NY.2. World History: Students will use a variety of intellectual skills to demonstrate their understanding of major ideas, eras, themes, developments, and turning points in world history and examine the broad sweep of history from a variety of perspectives.
2.1. The study of world history requires an understanding of world cultures and civilizations, including an analysis of important ideas, social and cultural values, beliefs, and traditions. This study also examines the human condition and the connections and interactions of people across time and space and the ways different people view the same event or issue from a variety of perspectives.
2.1.1. Students read historical narratives, myths, legends, biographies, and autobiographies to learn about how historical figures lived, their motivations, hopes, fears, strengths, and weaknesses.
NY.4. Economics: Students will use a variety of intellectual skills to demonstrate their understanding of how the United States and other societies develop economic systems and associated institutions to allocate scarce resources, how major decision-making units function in the United States and other national economies, and how an economy solves the scarcity problem through market and nonmarket mechanisms.
4.1. The study of economics requires an understanding of major economic concepts and systems, the principles of economic decision making, and the interdependence of economies and economic systems throughout the world.
4.1.1. Students know some ways individuals and groups attempt to satisfy their basic needs and wants by utilizing scarce resources.
4.1.2. Students explain how people's wants exceed their limited resources and that this condition defines scarcity.

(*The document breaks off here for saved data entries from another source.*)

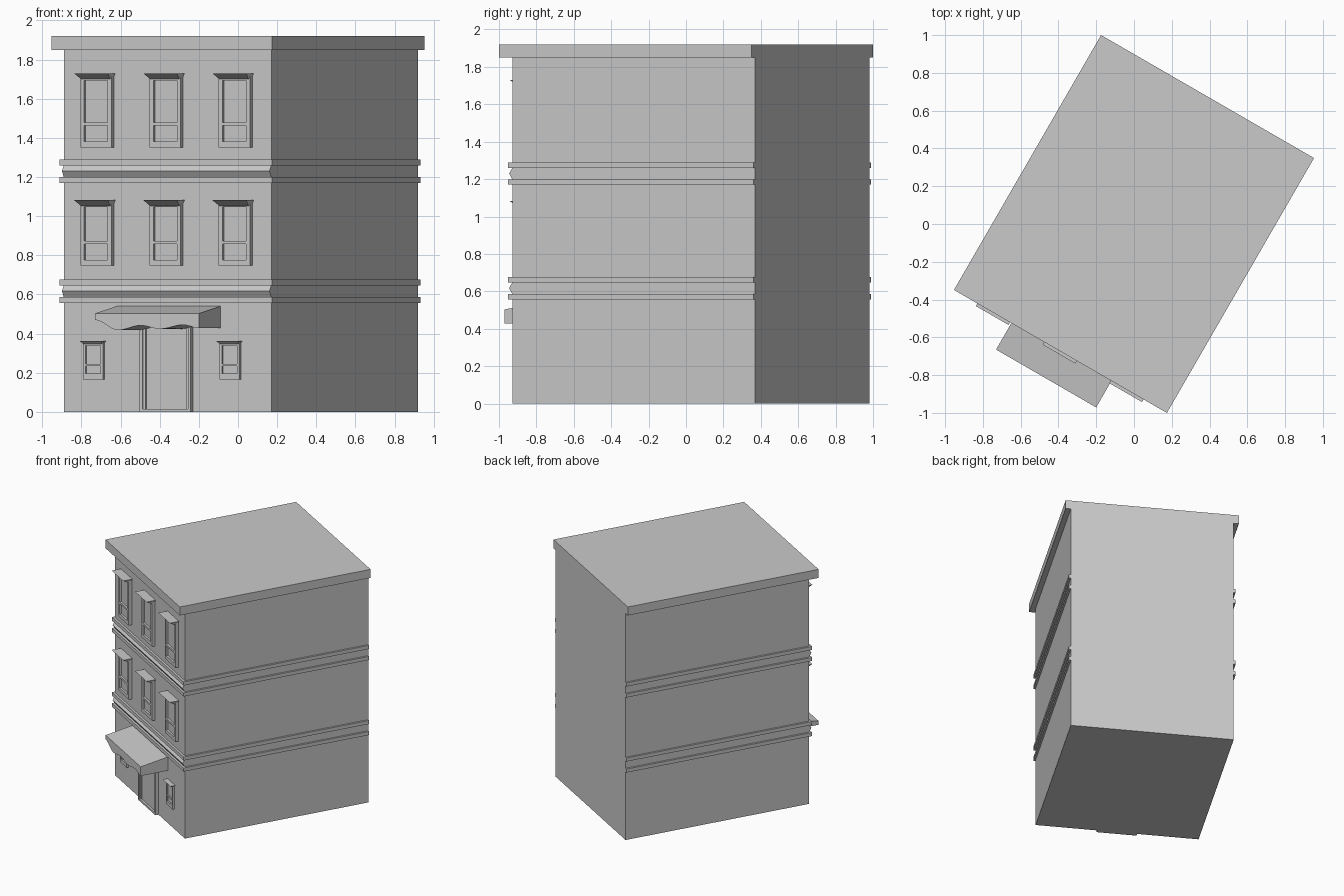
import bpy, bmesh, math

cube = bpy.data.objects.get("Cube")
if cube:
    bpy.data.objects.remove(cube, do_unlink=True)

TURN = math.radians(-30)      # the whole building is turned on its plot
WALL, BACK, HALF = -0.719, 0.779, 0.612

grey = bpy.data.materials.new("plain_grey")
grey.use_nodes = True
grey.diffuse_color = (0.59, 0.59, 0.59, 1)
grey.node_tree.nodes["Principled BSDF"].inputs["Base Color"].default_value = grey.diffuse_color


def finish(name, bm):
    bmesh.ops.recalc_face_normals(bm, faces=bm.faces)
    mesh = bpy.data.meshes.new(name)
    bm.to_mesh(mesh)
    bm.free()
    mesh.materials.append(grey)
    obj = bpy.data.objects.new(name, mesh)
    obj.rotation_euler.z = TURN
    bpy.context.collection.objects.link(obj)
    return obj


def loft(bm, ring_a, ring_b):
    """Closed solid between two matching rings of points."""
    a = [bm.verts.new(p) for p in ring_a]
    b = [bm.verts.new(p) for p in ring_b]
    bm.faces.new(a)
    bm.faces.new(b[::-1])
    for i in range(len(a)):
        j = (i + 1) % len(a)
        bm.faces.new((a[i], b[i], b[j], a[j]))


def rect(x0, x1, y0, y1, z):
    return [(x0, y0, z), (x1, y0, z), (x1, y1, z), (x0, y1, z)]


def box(bm, x0, x1, y0, y1, z0, z1):
    loft(bm, rect(x0, x1, y0, y1, z0), rect(x0, x1, y0, y1, z1))


def block(name, *size):
    bm = bmesh.new()
    box(bm, *size)
    return finish(name, bm)


def window(name, x, half, bottom, top, rail, drop, deep, cap):
    """Framed two-pane window with a hood; rail is the (low, high) middle bar."""
    bm = bmesh.new()
    bar = half * 0.25
    front = WALL - deep
    box(bm, x - half, x - half + bar, front, WALL, bottom, top - 0.004)
    box(bm, x + half - bar, x + half, front, WALL, bottom, top - 0.004)
    inner = (x - half + bar, x + half - bar)
    box(bm, *inner, front, WALL, bottom, bottom + 0.03)
    box(bm, *inner, front, WALL, *rail)
    box(bm, *inner, front, WALL, top - drop - 0.006, top - 0.004)
    finish(name + "_frame", bm)
    block(name + "_pane", *inner, WALL - deep * 0.4, WALL, bottom + 0.03, top - drop)
    # hood flares outward toward its flat top
    bm = bmesh.new()
    wide, narrow = half + 0.008, half - 0.007
    loft(bm, rect(x - narrow, x + narrow, front - 0.005, WALL, top - drop),
         rect(x - wide, x + wide, WALL - cap, WALL, top))
    finish(name + "_hood", bm)


# Main body and overhanging roof
block("walls", -HALF, HALF, WALL, BACK, 0, 1.85)
block("roof_slab", -0.651, 0.651, -BACK, BACK, 1.85, 1.92)

# Moulding between floors: two flat strips and a pointed band on the front
for floor, base in (("lower", 0.557), ("upper", 1.17)):
    for part, z in (("bottom", base), ("top", base + 0.09)):
        block(f"{floor}_{part}_strip", -0.627, 0.627, -0.737, BACK, z, z + 0.029)
    bm = bmesh.new()
    rings = [[(x, WALL + 0.005, base + 0.029), (x, WALL, base + 0.029),
              (x, -0.739, base + 0.06), (x, WALL, base + 0.09),
              (x, WALL + 0.005, base + 0.09)] for x in (-HALF, HALF)]
    loft(bm, *rings)
    finish(f"{floor}_pointed_band", bm)

# Upper floor windows
for floor, bottom, top in (("second_floor", 0.747, 1.082), ("third_floor", 1.352, 1.73)):
    for side, x in (("right", -0.408), ("middle", 0), ("left", 0.408)):
        window(f"{floor}_{side}_window", x, 0.092, bottom, top,
               (bottom + 0.111, bottom + 0.127), 0.03, 0.026, 0.076)

# Small ground floor windows
for side, x in (("right", -0.43), ("left", 0.375)):
    window(f"ground_{side}_window", x, 0.058, 0.165, 0.362,
           (0.235, 0.245), 0.016, 0.017, 0.04)

# Door with a stepped frame
for part, outer, bar, front in (("outer", 0.15, 0.016, WALL - 0.026),
                                ("inner", 0.134, 0.014, WALL - 0.018)):
    bm = bmesh.new()
    box(bm, -outer, -outer + bar, front, WALL, 0, 0.46)
    box(bm, outer - bar, outer, front, WALL, 0, 0.46)
    box(bm, -outer + bar, outer - bar, front, WALL, 0.445, 0.46)
    box(bm, -outer + bar, outer - bar, front, WALL, 0, 0.015)
    finish(f"door_{part}_frame", bm)
block("door_panel", -0.12, 0.12, WALL - 0.009, WALL, 0.015, 0.445)

# Awning with a sloping top and a wavy lower edge
wave = [(-0.30, 0.47), (-0.165, 0.418), (-0.03, 0.442),
        (0.083, 0.424), (0.22, 0.445), (0.312, 0.428)]
edge = []
for (xa, za), (xb, zb) in zip(wave, wave[1:]):
    for i in range(6):
        t = i / 6
        ease = (1 - math.cos(math.pi * t)) / 2
        edge.append((xa + (xb - xa) * t, za + (zb - za) * ease))
edge.append(wave[-1])
front_ring = [(x, -0.941, z) for x, z in edge] + [(0.312, -0.941, 0.503), (-0.30, -0.941, 0.503)]
wall_ring = [(x, WALL, z) for x, z in edge] + [(0.312, WALL, 0.54), (-0.30, WALL, 0.54)]
bm = bmesh.new()
loft(bm, front_ring, wall_ring)
awning = finish("awning", bm)
bpy.ops.object.select_all(action="DESELECT")
awning.select_set(True)
bpy.context.view_layer.objects.active = awning
bpy.ops.object.shade_smooth_by_angle(angle=math.radians(30))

4.1.3. Students know that scarcity requires individuals to make choices and that these choices involve costs.